Deputy Editor Yvonne Martin heads to France for a week to stay at a retreat designed for women entering menopause, and connects with like-minded souls.
Sitting around the dinner table, the conversation goes from hilarious to sad to practical and back again. Each woman tells her stories and listens intently in return, sharing frustrations, triumphs, anecdotes and wisdom. To see us you would think we’re old friends, but in fact we’ve only known each other a few days. We have something in common though: we’re going through the menopause.
We’re in a beautiful country house near Limoges in France for a fitness retreat designed specifically for women at this stage of life. It’s organised by retreat specialists &Breathe, which started out running weeks away for postnatal women.
A nurturing approach
Behind the company is Clio Wood, who set it up in 2015. She had the idea when she was unable to find the kind of supportive break she needed after the birth of her daughter five years ago.
It soon became apparent to her that the same nurturing approach would work for women at another hormonally-challenging time of life. ‘It’s about making sure people take time for themselves, because as women we do that so rarely,’ she says.
Getting to know each other
It all starts at Limoges Airport when four women ranging in age from late forties to early fifties (I’m the oldest at 53) are picked up by taxi and driven through the French countryside to Manoir La Croix de La Jugie.

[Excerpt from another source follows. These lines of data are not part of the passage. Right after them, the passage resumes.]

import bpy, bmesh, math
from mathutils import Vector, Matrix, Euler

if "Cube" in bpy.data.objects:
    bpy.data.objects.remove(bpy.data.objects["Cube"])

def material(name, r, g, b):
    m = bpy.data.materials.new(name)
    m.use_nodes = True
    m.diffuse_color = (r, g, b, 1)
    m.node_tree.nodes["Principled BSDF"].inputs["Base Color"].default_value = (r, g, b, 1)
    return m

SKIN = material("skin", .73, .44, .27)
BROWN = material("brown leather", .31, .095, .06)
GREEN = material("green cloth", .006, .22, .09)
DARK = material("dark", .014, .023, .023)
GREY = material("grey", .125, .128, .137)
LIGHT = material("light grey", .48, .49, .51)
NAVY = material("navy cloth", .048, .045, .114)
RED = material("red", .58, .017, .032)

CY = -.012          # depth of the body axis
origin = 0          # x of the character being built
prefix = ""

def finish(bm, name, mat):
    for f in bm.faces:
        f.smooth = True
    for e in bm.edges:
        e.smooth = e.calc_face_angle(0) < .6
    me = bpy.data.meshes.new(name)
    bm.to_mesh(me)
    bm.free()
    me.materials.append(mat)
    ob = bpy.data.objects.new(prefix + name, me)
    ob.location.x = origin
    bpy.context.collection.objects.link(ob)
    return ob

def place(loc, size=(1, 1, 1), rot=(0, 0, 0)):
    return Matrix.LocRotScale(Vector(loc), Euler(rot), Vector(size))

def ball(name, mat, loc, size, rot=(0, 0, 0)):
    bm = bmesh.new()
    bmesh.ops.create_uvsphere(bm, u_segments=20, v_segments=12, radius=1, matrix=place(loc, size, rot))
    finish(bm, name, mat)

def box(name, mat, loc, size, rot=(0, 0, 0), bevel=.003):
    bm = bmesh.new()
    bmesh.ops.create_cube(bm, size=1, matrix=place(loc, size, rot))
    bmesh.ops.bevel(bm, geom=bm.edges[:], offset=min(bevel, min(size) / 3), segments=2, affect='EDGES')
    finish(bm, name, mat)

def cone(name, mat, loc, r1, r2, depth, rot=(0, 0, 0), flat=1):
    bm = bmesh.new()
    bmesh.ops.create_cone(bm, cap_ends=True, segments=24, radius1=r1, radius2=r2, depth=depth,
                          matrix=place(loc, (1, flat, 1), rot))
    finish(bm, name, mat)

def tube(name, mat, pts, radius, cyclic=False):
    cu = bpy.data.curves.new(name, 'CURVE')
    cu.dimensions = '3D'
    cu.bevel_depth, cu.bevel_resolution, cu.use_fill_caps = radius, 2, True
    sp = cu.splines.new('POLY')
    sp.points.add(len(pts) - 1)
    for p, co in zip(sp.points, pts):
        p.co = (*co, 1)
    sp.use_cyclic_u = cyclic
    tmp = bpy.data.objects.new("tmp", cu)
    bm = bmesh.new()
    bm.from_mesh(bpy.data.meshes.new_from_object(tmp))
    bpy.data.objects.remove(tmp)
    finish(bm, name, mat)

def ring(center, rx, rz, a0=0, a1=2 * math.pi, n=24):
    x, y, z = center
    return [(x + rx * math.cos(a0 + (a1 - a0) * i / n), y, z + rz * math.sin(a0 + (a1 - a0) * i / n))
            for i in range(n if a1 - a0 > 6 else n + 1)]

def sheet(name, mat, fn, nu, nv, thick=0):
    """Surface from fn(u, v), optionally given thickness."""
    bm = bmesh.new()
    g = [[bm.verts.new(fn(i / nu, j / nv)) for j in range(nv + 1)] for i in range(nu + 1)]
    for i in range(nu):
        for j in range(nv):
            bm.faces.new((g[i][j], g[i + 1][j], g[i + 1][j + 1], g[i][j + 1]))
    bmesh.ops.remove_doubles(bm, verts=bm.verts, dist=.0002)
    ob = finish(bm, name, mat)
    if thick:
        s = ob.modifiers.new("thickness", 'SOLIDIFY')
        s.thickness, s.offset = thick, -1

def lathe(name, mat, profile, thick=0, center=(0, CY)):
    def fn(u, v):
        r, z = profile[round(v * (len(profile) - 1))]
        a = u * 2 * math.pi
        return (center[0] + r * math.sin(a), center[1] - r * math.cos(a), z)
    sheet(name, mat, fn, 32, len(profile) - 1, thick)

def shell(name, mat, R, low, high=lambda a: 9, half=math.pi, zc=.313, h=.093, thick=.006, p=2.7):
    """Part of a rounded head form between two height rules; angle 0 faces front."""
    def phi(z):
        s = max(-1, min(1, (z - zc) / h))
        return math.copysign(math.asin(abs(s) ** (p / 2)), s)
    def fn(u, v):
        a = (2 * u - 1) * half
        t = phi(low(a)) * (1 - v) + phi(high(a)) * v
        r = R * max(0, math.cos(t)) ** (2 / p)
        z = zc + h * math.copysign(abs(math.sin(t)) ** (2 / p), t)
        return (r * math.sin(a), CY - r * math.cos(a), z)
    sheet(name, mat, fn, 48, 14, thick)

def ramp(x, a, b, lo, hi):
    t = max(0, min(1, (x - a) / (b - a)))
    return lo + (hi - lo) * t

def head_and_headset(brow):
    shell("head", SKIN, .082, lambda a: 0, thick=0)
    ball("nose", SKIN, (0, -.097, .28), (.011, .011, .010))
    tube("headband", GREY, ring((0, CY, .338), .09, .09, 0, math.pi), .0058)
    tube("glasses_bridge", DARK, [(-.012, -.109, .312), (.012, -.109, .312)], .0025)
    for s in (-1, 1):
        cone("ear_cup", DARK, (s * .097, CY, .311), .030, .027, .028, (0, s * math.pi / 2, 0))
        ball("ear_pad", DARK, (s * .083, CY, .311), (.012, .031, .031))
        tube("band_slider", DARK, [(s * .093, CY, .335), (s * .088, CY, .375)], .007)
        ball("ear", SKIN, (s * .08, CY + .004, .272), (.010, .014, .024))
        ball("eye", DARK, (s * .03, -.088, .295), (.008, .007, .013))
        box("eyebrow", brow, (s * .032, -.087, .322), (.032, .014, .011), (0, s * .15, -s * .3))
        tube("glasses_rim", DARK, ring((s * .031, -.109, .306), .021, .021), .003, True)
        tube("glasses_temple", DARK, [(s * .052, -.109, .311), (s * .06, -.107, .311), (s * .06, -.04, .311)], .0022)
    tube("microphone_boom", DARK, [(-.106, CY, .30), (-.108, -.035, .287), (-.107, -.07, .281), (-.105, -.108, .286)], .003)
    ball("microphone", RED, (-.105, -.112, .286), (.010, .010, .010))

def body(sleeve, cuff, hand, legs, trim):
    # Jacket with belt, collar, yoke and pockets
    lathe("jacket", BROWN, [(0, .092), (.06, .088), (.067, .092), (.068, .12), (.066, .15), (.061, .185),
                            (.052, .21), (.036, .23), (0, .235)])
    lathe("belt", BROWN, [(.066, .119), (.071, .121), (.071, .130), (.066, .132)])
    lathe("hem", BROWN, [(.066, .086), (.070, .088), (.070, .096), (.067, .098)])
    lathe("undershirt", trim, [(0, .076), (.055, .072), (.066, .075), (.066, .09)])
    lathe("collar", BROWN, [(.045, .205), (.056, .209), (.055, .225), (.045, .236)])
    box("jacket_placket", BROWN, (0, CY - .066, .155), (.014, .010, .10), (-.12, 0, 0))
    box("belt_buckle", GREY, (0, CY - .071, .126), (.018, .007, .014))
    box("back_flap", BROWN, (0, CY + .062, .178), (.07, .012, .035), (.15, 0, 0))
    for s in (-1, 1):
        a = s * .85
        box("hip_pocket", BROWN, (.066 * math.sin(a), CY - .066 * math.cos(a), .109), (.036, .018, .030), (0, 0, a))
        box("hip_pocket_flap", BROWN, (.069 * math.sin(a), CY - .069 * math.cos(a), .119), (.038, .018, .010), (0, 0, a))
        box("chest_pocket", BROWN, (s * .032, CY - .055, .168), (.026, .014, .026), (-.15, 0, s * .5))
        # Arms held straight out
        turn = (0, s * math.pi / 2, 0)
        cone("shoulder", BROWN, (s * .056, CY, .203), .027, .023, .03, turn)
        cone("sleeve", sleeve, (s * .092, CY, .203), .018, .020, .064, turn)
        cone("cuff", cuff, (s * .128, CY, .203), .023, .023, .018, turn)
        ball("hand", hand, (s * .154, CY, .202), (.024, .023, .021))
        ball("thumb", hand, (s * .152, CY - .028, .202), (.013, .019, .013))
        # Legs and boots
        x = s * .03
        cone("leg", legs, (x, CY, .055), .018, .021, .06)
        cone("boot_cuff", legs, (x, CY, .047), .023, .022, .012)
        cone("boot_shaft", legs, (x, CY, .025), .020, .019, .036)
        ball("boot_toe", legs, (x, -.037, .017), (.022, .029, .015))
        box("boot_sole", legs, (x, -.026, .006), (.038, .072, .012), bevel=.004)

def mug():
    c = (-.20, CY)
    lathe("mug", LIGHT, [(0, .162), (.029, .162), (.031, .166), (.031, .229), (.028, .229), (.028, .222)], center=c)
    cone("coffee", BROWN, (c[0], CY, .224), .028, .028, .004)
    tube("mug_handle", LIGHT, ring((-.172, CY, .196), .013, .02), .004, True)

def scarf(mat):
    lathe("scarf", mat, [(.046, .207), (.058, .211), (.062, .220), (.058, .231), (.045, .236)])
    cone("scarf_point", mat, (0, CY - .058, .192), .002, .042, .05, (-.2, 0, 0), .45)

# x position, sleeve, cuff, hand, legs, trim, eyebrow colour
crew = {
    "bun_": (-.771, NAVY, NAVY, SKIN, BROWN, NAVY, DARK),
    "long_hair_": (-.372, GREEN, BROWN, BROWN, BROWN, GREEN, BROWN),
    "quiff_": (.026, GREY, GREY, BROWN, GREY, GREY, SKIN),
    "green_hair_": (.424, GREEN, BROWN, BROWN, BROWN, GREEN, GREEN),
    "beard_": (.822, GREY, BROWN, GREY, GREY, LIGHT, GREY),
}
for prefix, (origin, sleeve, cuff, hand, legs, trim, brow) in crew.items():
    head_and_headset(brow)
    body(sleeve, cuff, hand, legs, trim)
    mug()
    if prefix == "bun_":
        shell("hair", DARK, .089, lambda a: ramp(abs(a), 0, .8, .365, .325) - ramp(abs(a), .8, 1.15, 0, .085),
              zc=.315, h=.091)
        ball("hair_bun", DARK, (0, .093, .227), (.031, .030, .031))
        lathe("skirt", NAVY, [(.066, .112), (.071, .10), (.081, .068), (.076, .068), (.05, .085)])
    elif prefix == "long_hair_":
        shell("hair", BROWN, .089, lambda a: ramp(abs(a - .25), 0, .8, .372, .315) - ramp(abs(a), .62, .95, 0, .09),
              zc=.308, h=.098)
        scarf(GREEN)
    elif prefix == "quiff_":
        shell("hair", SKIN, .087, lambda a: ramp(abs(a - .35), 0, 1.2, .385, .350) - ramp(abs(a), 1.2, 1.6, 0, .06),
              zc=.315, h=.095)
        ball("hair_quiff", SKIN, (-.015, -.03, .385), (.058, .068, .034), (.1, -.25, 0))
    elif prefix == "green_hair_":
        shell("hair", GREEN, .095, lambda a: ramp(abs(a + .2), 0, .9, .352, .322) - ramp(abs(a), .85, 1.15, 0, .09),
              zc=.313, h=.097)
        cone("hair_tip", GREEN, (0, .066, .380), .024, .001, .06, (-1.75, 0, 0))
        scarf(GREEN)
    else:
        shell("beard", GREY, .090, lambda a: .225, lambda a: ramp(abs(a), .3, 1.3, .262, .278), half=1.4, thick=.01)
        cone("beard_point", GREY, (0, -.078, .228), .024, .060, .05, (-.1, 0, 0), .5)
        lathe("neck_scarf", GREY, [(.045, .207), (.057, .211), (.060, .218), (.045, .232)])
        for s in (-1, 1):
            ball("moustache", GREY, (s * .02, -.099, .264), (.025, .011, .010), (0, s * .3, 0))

We’re strangers at the start of the journey but that doesn’t last long as we chat the whole way.
We get a friendly welcome from Clio and fellow hosts, women’s fitness specialist Stef Larden, and Jo Bihari, a friend of Clio’s who went through an early menopause three years ago when she was 37.
Stef spends time privately with each woman to find out more about us and our bodies. I unload a list of creaks and ailments from my slightly restricted shoulder joint and twingey knee to the plantar fasciitis in my feet. It’s not all bad though as Stef notes some areas of flexibility and I tell her about my morning stretch routine and the fitness classes I do. She plans the exercise sessions only after she has spoken to each of us.
Every day we do three hours of exercise. This includes High Intensity Interval Training, cardio, strength moves, bodyweight exercises and stretching. It’s challenging yes, but you know what? I can do it… well, most of it. And each day as I get used to this level of activity, I find my body is moving better. I even find that I’m looking forward to it.
Some of the classes take place in a fitness studio in one of the rustic outbuildings, but we also do circuits in the open air and we have a wonderful Pilates session out on the grass in the mellow autumn sunshine.
Stef creates a positive atmosphere, pushing us, but always working with care. She remembers everyone’s needs and adjusts exercises as necessary. There’s advice to take away and once home, we each receive an exercise plan to carry on the good work.
Nourishing the body
Our all-round health is supported by nutritious food, prepared by Clio. Returning to the kitchen after an exercise session to be greeted by the delicious smell of her cooking is wonderful.
We start the day with a small healthy breakfast such as a little bowl of nuts, cooked spinach and houmous. I also try my first chia pudding and discover it’s delicious.
Brunches include restorative soups and salads and the evening meal highlights are a hearty mushroom bourguignon and a fragrant chickpea curry (and yes, there is some wine with dinner if you want it).
Mealtimes prove to be a great chance to share experiences, not just about hot flushes and menopausal irritability, but life in general. It feels supportive and open.
Time to let go
The pace is just right, as when we’re not exercising or eating there’s plenty of time to truly relax. Nothing is expected of us. We’re being looked after. Have a nap, go for a walk, read a book; it’s our choice. It really is ok to wind down. The only interruption is a welcome one: an afternoon snack.
The retreat includes a massage on one of the days, and you can book an extra one if you’re really in the relaxation vibe. The mental health side of menopause is also addressed with mindfulness sessions led by Clio, and the day often ends with a relaxation stretch with Stef. Nothing is set in stone though. The routine outside of exercise sessions and meals is flexible depending on what people want to do.
So what did I take away from the experience? I have a marvellous WhatsApp group on my phone (which I called on for moral support after an upsetting paddleboarding experience a week after we got back). I’ve also got some healthy mealtime inspiration and a renewed commitment to meditating and exercising regularly. Best of all, I feel stronger… in all kinds of ways.